- **Work to complete**
Your reply must contain exactly the lines running from the one with "columns = [(-0.391, -0.187), (-0.107, 0.104), (0.173, 0.384)]" to the last line of the entries below, both included, and no other lines.

- **Given records**
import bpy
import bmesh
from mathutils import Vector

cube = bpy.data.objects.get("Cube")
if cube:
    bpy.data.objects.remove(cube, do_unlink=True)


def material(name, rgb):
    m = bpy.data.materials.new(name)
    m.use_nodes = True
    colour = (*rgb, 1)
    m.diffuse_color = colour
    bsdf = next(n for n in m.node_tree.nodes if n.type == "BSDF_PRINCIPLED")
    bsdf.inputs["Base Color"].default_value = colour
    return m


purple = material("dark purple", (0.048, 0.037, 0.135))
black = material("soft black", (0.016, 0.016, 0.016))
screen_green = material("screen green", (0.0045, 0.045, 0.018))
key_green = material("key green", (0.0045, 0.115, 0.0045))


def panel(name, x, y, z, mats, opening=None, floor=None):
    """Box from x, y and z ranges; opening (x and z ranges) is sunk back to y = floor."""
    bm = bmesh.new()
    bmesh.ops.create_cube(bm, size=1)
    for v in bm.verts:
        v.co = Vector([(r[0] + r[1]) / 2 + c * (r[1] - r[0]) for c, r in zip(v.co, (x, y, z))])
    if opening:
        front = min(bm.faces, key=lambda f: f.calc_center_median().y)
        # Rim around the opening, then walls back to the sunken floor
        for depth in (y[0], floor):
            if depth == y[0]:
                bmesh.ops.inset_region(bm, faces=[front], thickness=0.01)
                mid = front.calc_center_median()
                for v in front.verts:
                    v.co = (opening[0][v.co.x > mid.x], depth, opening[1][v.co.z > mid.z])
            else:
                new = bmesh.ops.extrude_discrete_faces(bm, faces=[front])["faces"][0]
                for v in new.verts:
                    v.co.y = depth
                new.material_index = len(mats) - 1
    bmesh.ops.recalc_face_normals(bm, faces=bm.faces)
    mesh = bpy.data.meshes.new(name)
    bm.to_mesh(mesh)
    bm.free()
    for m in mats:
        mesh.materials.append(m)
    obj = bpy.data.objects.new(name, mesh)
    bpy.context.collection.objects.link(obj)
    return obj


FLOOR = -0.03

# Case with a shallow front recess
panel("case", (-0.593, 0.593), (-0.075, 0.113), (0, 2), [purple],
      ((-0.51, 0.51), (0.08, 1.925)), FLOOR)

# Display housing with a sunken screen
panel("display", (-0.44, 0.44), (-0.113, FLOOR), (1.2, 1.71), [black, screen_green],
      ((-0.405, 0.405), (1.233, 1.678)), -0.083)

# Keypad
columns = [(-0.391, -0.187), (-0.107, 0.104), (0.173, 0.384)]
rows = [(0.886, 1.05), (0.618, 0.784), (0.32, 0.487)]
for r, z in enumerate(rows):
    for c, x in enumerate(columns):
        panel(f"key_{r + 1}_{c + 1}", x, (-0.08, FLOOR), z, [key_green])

- **Output of the exercise**
columns = [(-0.391, -0.187), (-0.107, 0.104), (0.173, 0.384)]
rows = [(0.886, 1.05), (0.618, 0.784), (0.32, 0.487)]
for r, z in enumerate(rows):
    for c, x in enumerate(columns):
        panel(f"key_{r + 1}_{c + 1}", x, (-0.08, FLOOR), z, [key_green])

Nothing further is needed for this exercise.